International Migrant Day is a valuable reminder of the many hurdles faced by migrants in the world today. From those escaping brutal conflicts to those who simply seek a better life, migrants deserve respect and dignity to match their courage.
Increasingly, identity management plays a critical role in the experience of migrants. Governments started using tools such as biometrics, documents and databases as a way to manage migrant flows. Many of these tools were first used to find criminals and terrorists, and this continues to be a primary motivator. As missions evolved, those same tools were repurposed to track people through the immigration process, providing accurate information to decision makers about eligibility for benefits.
However as field experience has shown, this focus on value to governments leaves migrants with few incentives to participate. When law enforcement, deportation or denial of benefits are perceived as the only reasons that biometrics are collected or identity documents queried, migrants become more likely to remain in the shadows. This reluctance to submit identity information to authorities results in a net loss of security for everyone involved.
Law enforcement and immigration controls will continue to be the primary motivation for governments to use biometrics and other identifiers. Yet those missions would be naturally enhanced if migrants had a clear incentive to participate in identity management.
Having mastered the use of identity management systems for enforcement purposes, governments would do well to demonstrate that those same systems can benefit migrants directly. Using biometrics to deliver services more efficiently, attaching unique benefits to migrants who present verified forms of identity, or even fast-tracking immigration processes for migrants with confirmed biometrics would give the users of identity management an incentive to actively participate.

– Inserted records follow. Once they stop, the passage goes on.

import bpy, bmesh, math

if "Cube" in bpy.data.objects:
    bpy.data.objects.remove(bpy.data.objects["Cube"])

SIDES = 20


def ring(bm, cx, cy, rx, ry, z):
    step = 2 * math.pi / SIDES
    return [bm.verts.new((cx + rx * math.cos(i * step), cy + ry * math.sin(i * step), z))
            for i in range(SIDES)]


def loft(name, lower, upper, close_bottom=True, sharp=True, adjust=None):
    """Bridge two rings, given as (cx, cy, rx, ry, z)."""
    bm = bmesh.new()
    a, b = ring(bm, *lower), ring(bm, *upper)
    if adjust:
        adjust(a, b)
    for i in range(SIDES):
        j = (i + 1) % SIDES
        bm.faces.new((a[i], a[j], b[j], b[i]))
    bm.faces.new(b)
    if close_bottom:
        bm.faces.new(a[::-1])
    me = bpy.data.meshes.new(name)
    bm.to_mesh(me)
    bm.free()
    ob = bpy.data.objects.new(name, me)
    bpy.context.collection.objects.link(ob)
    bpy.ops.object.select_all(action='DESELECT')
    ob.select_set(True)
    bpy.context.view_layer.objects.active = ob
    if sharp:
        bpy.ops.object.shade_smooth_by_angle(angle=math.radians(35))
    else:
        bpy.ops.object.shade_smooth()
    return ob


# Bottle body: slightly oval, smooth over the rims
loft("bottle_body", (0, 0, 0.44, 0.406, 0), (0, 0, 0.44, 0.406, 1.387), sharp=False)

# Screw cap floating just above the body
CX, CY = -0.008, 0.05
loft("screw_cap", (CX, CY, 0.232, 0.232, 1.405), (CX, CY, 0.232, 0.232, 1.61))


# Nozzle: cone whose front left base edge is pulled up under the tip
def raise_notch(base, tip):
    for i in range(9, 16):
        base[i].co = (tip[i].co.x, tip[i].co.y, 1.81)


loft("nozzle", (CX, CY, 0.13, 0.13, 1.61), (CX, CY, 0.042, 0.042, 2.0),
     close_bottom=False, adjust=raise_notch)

Bringing migrants “out of the shadows” is a phrase we often hear from politicians and activists, but on a practical level this is easier said than done. Regularizing migration requires an approach that provides clear benefits for migrants while at the same time fulfilling necessary government security requirements.